Like other college students, I am accustomed to using MLA format to cite all my sources. However, in many business classes at Saint Joseph’s, APA format is required. Therefore, I turned to the library for help with my citations. I was able to receive help when creating an annotated bibliography for this project. To get help, I simply went to the “research help” section at the front desk on the old side of the library. There, I found several librarians and research librarians who were very helpful (and friendly). Many individuals at the library are willing to help students properly cite their information (in fact, these (over-excited) individuals encourage students to ask for help with citations). I now have a better understanding of how to cite in APA format because of the help I received in the library.
Without the use of the library resources, me and my group would have had an extremely hard time finding appropriate articles and information on our segment. In addition to the information we found from quality websites, we heavily relied on the library for our research, and using the library tools helped us to find all the necessary information we needed to create a high-quality project!
Stay tuned for part 2 of this post to find out how we used library resources to make a video for our project!
Academic Passes at NYTimes.com brings you free, full access to news, multimedia, and archival content of The New York Times anywhere, any time!
Using your SJU student email account, you may claim a pass for free content. Each pass provides you with 24 consecutive hours of free access to The New York Times. For additional access, simply claim another pass. It’s that simple.
Questions? Please visit Academic Passes at NYTimes.com.
- EBSCO‘s familiar interface (i.e., Academic Search Premier or Business Source Elite)
- Easy off-campus access to full text with the FindIt!@SJU button
- Better and more relevant search results
- Improved MLA formatted citations
- Topic exploration and Interdisciplinary research
- Easy article location (even without a full citation)
Two other prominent interdisciplinary resources were also updated over Break.
For more information and video tutorials:
Have you ever gone from one library database to the next in search for the perfect resource, and wished that the library could offer you a single interface to search all those resources, all at once?
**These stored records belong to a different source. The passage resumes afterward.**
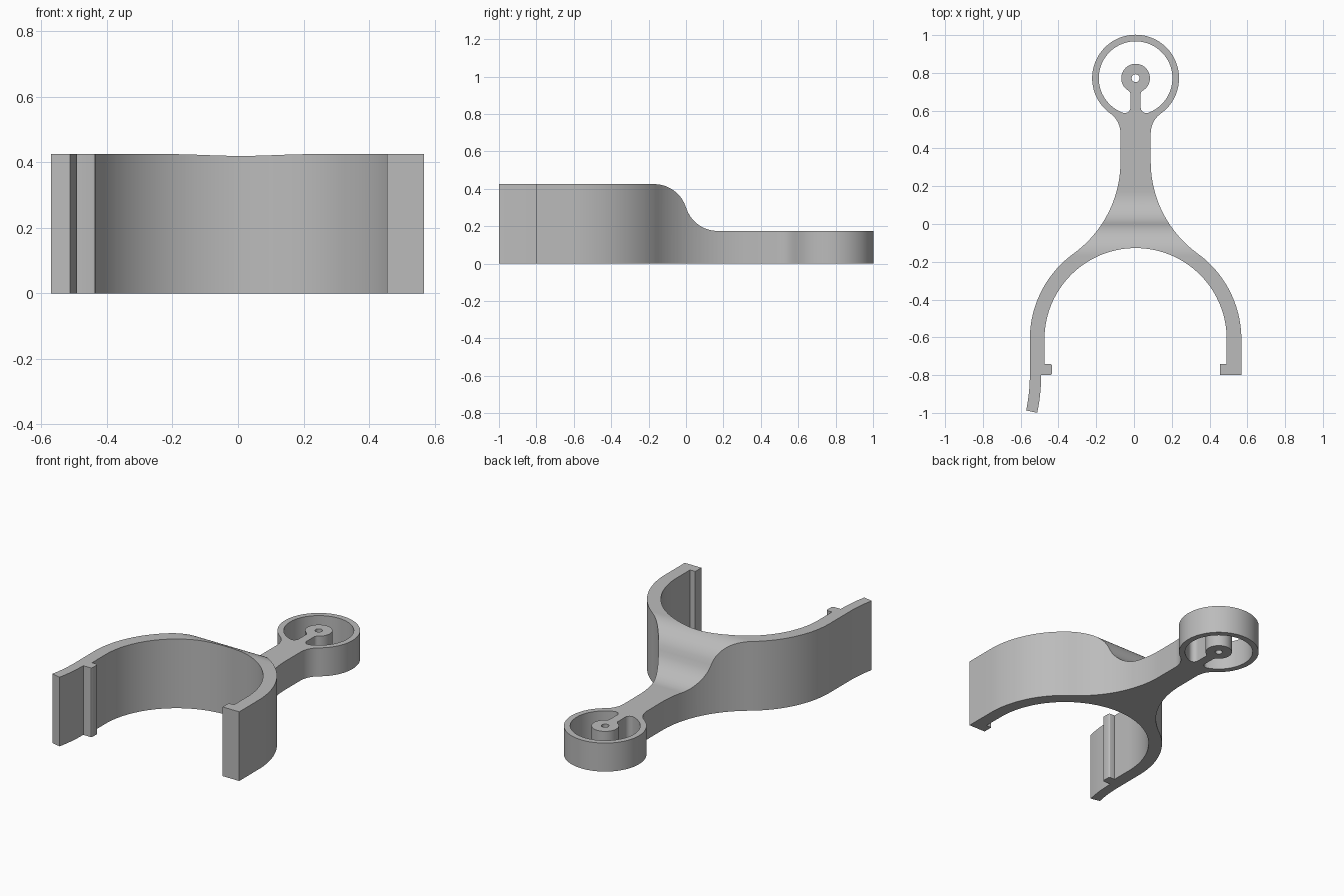
import bpy, bmesh
from math import sin, cos, pi, sqrt, atan2, radians

cube = bpy.data.objects.get("Cube")
if cube:
    bpy.data.objects.remove(cube, do_unlink=True)

CX = 0.0085                      # symmetry line of the yoke
HIGH, LOW = 0.425, 0.175         # heights of the clamp and of the arm
YOKE_Y, R_IN, R_OUT = -0.61, 0.4825, 0.56
EYE_Y, EYE_OUT, EYE_IN = 0.772, 0.23, 0.195
HUB, BORE, SPOKE, NECK = 0.076, 0.021, 0.027, 0.08


def arc(cx, cy, r, a0, a1, n):
    return [(cx + r * cos(a0 + (a1 - a0) * i / n),
             cy + r * sin(a0 + (a1 - a0) * i / n)) for i in range(n + 1)]


def mirrored(points):
    return [(-x, y) for x, y in reversed(points)]


def neck_fillet(y, circle_y, r):
    """Radius of the arc at height y touching the neck side and a circle."""
    return ((y - circle_y) ** 2 + NECK ** 2 - r ** 2) / (2 * (r - NECK))


def step_height(y):
    """Side profile: two tangent arcs joining the high clamp to the low arm."""
    run, rise = 0.17, (HIGH - LOW) / 2
    r = (run ** 2 + rise ** 2) / (2 * rise)
    if y <= 0:
        d = max(0, y + run)
        return HIGH - r + sqrt(r * r - d * d)
    d = max(0, run - y)
    return LOW + r - sqrt(r * r - d * d)


# Half outline of the clamp, neck and eye, right of the symmetry line
inner = arc(0, YOKE_Y, R_IN, pi / 2, 0, 40)
f1_y, f2_y = 0.33, 0.48
f1 = neck_fillet(f1_y, YOKE_Y, R_OUT)
f2 = neck_fillet(f2_y, EYE_Y, EYE_OUT)
a1 = atan2(f1_y - YOKE_Y, NECK + f1)
a2 = atan2(f2_y - EYE_Y, NECK + f2)
outer = arc(0, YOKE_Y, R_OUT, 0, a1, 24)
outer += arc(NECK + f1, f1_y, f1, pi + a1, pi, 24)[1:]
outer += arc(NECK + f2, f2_y, f2, pi, pi + a2, 10)
outer += arc(0, EYE_Y, EYE_OUT, a2, pi / 2, 40)[1:]

# Leg ends: a plain lip on one side, a lip with a flared tail on the other
LIP_TOP, LIP_END = -0.74, -0.80
right_end = [(R_IN, LIP_TOP), (0.447, LIP_TOP), (0.447, LIP_END), (R_OUT, LIP_END)]
flare, sweep = 0.9, radians(-12)
tail_out = arc(-R_OUT - flare, LIP_END, flare, 0, sweep, 8)
tail_in = arc(-R_OUT - flare, LIP_END, flare + 0.06, sweep, 0, 8)
left_end = tail_out + tail_in
left_end += arc(-0.453, LIP_END + 0.01, 0.01, -pi / 2, 0, 3)
left_end += arc(-0.453, LIP_TOP - 0.01, 0.01, 0, pi / 2, 3)
left_end += [(-R_IN, LIP_TOP)]

outline = inner + right_end + outer + mirrored(outer)[1:] + left_end + mirrored(inner)[:-1]

# C-shaped opening between the eye ring, spoke and hub, with filleted corners
fr, fh = 0.03, 0.022
ring_c = (SPOKE + fr, -sqrt((EYE_IN - fr) ** 2 - (SPOKE + fr) ** 2))
hub_c = (SPOKE + fh, -sqrt((HUB + fh) ** 2 - (SPOKE + fh) ** 2))
ring_a = atan2(ring_c[1], ring_c[0])
hub_a = atan2(hub_c[1], hub_c[0])
half = arc(0, EYE_Y, HUB, pi / 2, hub_a, 24)
half += arc(hub_c[0], EYE_Y + hub_c[1], fh, hub_a + pi, pi, 6)[1:]
half += arc(ring_c[0], EYE_Y + ring_c[1], fr, pi, 2 * pi + ring_a, 10)
half += arc(0, EYE_Y, EYE_IN, ring_a, pi / 2, 36)[1:]
opening = half + mirrored(half)[1:-1]
bore = arc(0, EYE_Y, BORE, 0, 2 * pi, 24)[:-1]

# Fill the plan shape
bm = bmesh.new()
for loop in (outline, opening, bore):
    verts = [bm.verts.new((x + CX, y, 0)) for x, y in loop]
    for a, b in zip(verts, verts[1:] + verts[:1]):
        bm.edges.new((a, b))
bmesh.ops.remove_doubles(bm, verts=bm.verts, dist=0.0001)
bmesh.ops.triangle_fill(bm, edges=bm.edges[:], use_beauty=True, use_dissolve=False)

# Slice it across the step so the top can follow the side profile
for i in range(33):
    y = -0.17 + 0.34 * i / 32
    bmesh.ops.bisect_plane(bm, geom=bm.verts[:] + bm.edges[:] + bm.faces[:],
                           plane_co=(0, y, 0), plane_no=(0, 1, 0), dist=0.00001)

# Raise the top to the profile
top = bmesh.ops.extrude_face_region(bm, geom=bm.faces[:], use_keep_orig=True)
for v in top["geom"]:
    if isinstance(v, bmesh.types.BMVert):
        v.co.z = step_height(v.co.y)
bmesh.ops.recalc_face_normals(bm, faces=bm.faces)

mesh = bpy.data.meshes.new("clamp_bracket")
bm.to_mesh(mesh)
bm.free()
bracket = bpy.data.objects.new("clamp_bracket", mesh)
bpy.context.collection.objects.link(bracket)

# Plain grey plastic
grey = bpy.data.materials.new("grey_plastic")
grey.use_nodes = True
colour = (0.5, 0.5, 0.5, 1)
grey.diffuse_color = colour
grey.node_tree.nodes["Principled BSDF"].inputs["Base Color"].default_value = colour
mesh.materials.append(grey)

bpy.ops.object.select_all(action="DESELECT")
bracket.select_set(True)
bpy.context.view_layer.objects.active = bracket
bpy.ops.object.shade_smooth_by_angle(angle=radians(30))
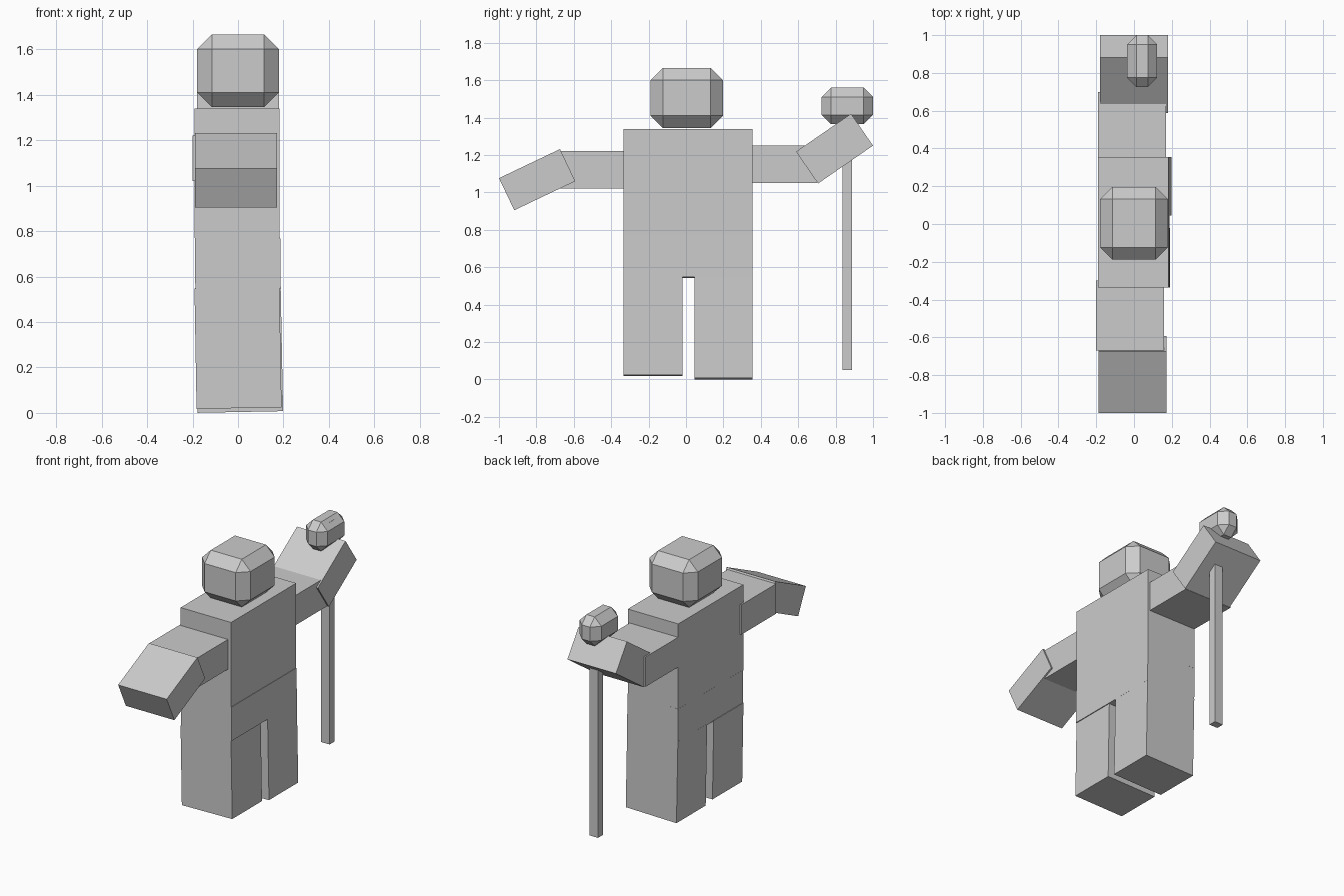
import bpy, bmesh
from math import radians

if "Cube" in bpy.data.objects:
    bpy.data.objects.remove(bpy.data.objects["Cube"])

grey = bpy.data.materials.new("light grey")
grey.diffuse_color = (0.6, 0.6, 0.6, 1)
grey.use_nodes = True
grey.node_tree.nodes["Principled BSDF"].inputs["Base Color"].default_value = grey.diffuse_color


def box(name, center, size, rot=(0, 0, 0), chamfer=0):
    """Box of the given size, turned in degrees, with optional cut edges."""
    bm = bmesh.new()
    bmesh.ops.create_cube(bm, size=1)
    bmesh.ops.scale(bm, vec=size, verts=bm.verts)
    if chamfer:
        bmesh.ops.bevel(bm, geom=bm.edges[:], offset=chamfer, segments=1,
                        profile=0.5, affect='EDGES')
    mesh = bpy.data.meshes.new(name)
    bm.to_mesh(mesh)
    bm.free()
    mesh.materials.append(grey)
    ob = bpy.data.objects.new(name, mesh)
    ob.location = center
    ob.rotation_euler = [radians(a) for a in rot]
    bpy.context.collection.objects.link(ob)
    return ob


# Body
box("torso", (-0.004, 0.01, 1.055), (0.374, 0.69, 0.57))
box("hips", (-0.001, 0.01, 0.658), (0.376, 0.69, 0.226), (0, -0.6, 0))
box("head", (0, 0.004, 1.505), (0.36, 0.386, 0.32), chamfer=0.065)

# Legs, leaning very slightly
box("right_leg", (0.0, -0.1775, 0.286), (0.374, 0.315, 0.53), (0, -1.0, 0))
box("left_leg", (0.005, 0.2, 0.279), (0.376, 0.31, 0.55), (0, -1.1, 0))

# Lowered arm
box("right_upper_arm", (-0.02, -0.485, 1.12), (0.36, 0.37, 0.2))
box("right_forearm", (-0.009, -0.796, 1.068), (0.36, 0.361, 0.19), (25.5, 0, 0))

# Raised arm
box("left_upper_arm", (-0.01, 0.505, 1.15), (0.36, 0.39, 0.2))
box("left_forearm", (0.0, 0.794, 1.234), (0.36, 0.357, 0.207), (34.6, 0, 0))

# Walking stick and its knob
box("stick", (0.062, 0.863, 0.795), (0.063, 0.051, 1.49))
box("stick_knob", (0.043, 0.8625, 1.4625), (0.16, 0.275, 0.195), chamfer=0.05)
Well, now we do offer such an interface! The library recently unveiled a new tool that allows you to search across numerous library resources all at once: One Search. While not all databases are searchable in the One Search system, there are enough to get you started doing research on just about any topic. We will be publishing search interfaces in One Search for each individual subject on the Research by Subject page in the next few months, so stay tuned! In the meantime, try out our Multisubject search, linked from the library’s homepage, or search across a particular subject’s One search interface by going to the One Search homepage. Check out what databases are included in the system, and read up on the One Search FAQ’s for more information.
Best of luck with your research projects, and be sure and let us know what you think of the new system!